**Exercise instructions**
Among the entries below, only the lines starting at the one with "grey.diffuse_color = colour" and ending at the one with "face.smooth = True", both included, are to be printed exactly.
BEGIN Raw data
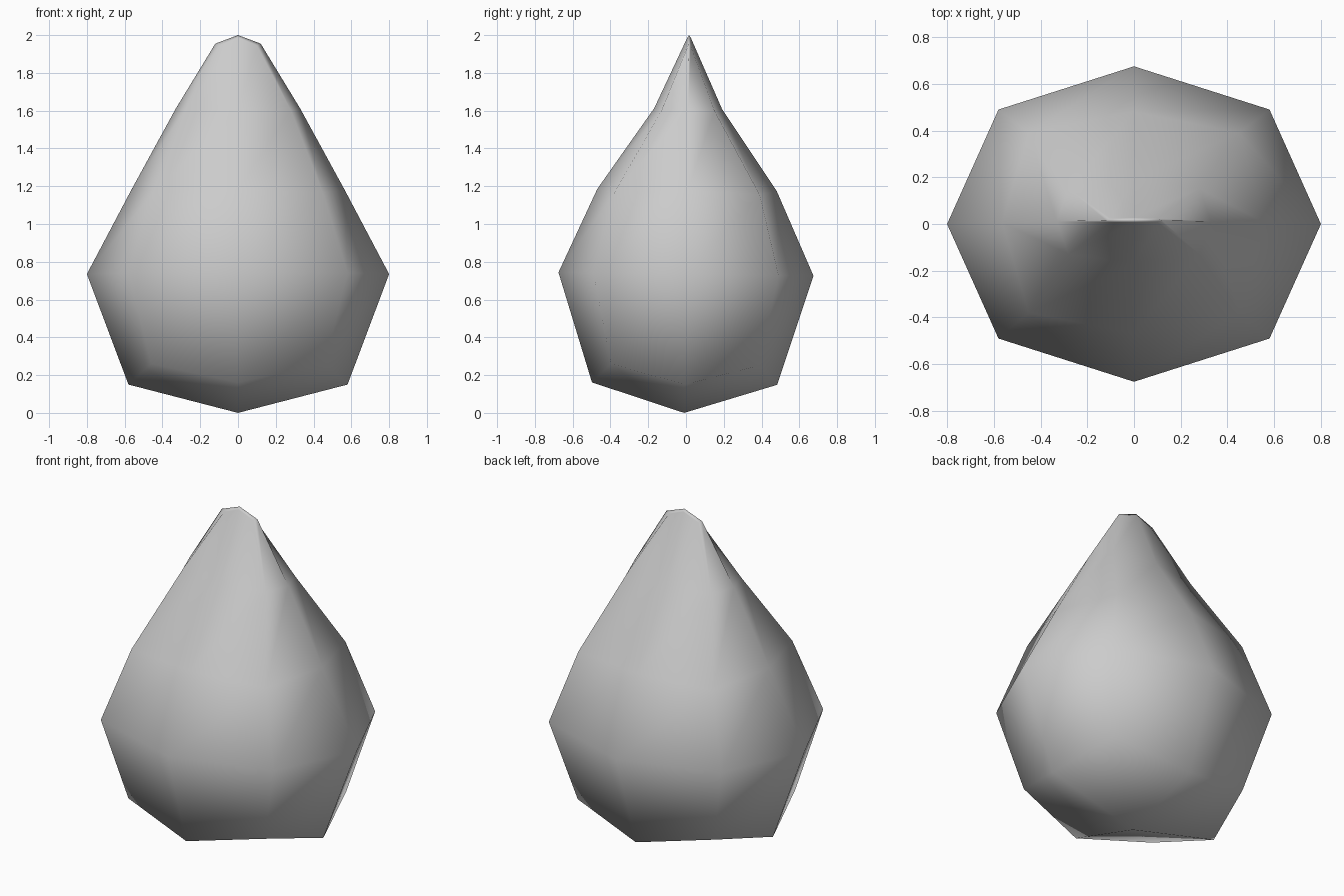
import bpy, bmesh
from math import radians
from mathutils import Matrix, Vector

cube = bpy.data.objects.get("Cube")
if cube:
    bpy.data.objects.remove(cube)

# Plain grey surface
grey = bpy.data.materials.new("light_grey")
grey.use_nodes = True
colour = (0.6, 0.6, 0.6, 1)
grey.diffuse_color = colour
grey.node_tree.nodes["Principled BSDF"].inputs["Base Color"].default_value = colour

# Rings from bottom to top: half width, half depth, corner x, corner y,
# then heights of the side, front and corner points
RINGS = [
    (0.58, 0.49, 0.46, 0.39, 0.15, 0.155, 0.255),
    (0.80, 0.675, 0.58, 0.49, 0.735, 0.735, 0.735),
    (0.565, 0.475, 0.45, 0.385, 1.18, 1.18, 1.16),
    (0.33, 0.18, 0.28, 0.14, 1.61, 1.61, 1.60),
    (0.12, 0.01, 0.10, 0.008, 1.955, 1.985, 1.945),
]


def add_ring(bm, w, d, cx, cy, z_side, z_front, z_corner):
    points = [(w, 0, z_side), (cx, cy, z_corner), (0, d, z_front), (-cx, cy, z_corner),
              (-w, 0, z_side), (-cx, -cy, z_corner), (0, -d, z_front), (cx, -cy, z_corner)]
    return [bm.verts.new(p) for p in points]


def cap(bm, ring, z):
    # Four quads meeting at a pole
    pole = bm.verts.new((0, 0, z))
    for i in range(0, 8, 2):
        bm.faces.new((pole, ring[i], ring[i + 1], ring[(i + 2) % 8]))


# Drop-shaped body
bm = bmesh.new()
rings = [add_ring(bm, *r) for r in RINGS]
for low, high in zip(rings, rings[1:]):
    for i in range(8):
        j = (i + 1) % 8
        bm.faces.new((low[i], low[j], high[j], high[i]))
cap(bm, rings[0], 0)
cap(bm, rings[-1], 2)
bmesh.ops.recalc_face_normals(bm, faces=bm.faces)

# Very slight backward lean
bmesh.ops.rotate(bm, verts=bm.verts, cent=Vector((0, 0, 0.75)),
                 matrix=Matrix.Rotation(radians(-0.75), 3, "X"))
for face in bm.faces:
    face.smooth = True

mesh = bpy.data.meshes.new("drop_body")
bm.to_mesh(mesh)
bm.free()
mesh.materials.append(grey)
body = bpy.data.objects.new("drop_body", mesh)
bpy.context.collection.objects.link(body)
END Raw data
**Response to this task**
grey.diffuse_color = colour
grey.node_tree.nodes["Principled BSDF"].inputs["Base Color"].default_value = colour

# Rings from bottom to top: half width, half depth, corner x, corner y,
# then heights of the side, front and corner points
RINGS = [
    (0.58, 0.49, 0.46, 0.39, 0.15, 0.155, 0.255),
    (0.80, 0.675, 0.58, 0.49, 0.735, 0.735, 0.735),
    (0.565, 0.475, 0.45, 0.385, 1.18, 1.18, 1.16),
    (0.33, 0.18, 0.28, 0.14, 1.61, 1.61, 1.60),
    (0.12, 0.01, 0.10, 0.008, 1.955, 1.985, 1.945),
]


def add_ring(bm, w, d, cx, cy, z_side, z_front, z_corner):
    points = [(w, 0, z_side), (cx, cy, z_corner), (0, d, z_front), (-cx, cy, z_corner),
              (-w, 0, z_side), (-cx, -cy, z_corner), (0, -d, z_front), (cx, -cy, z_corner)]
    return [bm.verts.new(p) for p in points]


def cap(bm, ring, z):
    # Four quads meeting at a pole
    pole = bm.verts.new((0, 0, z))
    for i in range(0, 8, 2):
        bm.faces.new((pole, ring[i], ring[i + 1], ring[(i + 2) % 8]))


# Drop-shaped body
bm = bmesh.new()
rings = [add_ring(bm, *r) for r in RINGS]
for low, high in zip(rings, rings[1:]):
    for i in range(8):
        j = (i + 1) % 8
        bm.faces.new((low[i], low[j], high[j], high[i]))
cap(bm, rings[0], 0)
cap(bm, rings[-1], 2)
bmesh.ops.recalc_face_normals(bm, faces=bm.faces)

# Very slight backward lean
bmesh.ops.rotate(bm, verts=bm.verts, cent=Vector((0, 0, 0.75)),
                 matrix=Matrix.Rotation(radians(-0.75), 3, "X"))
for face in bm.faces:
    face.smooth = True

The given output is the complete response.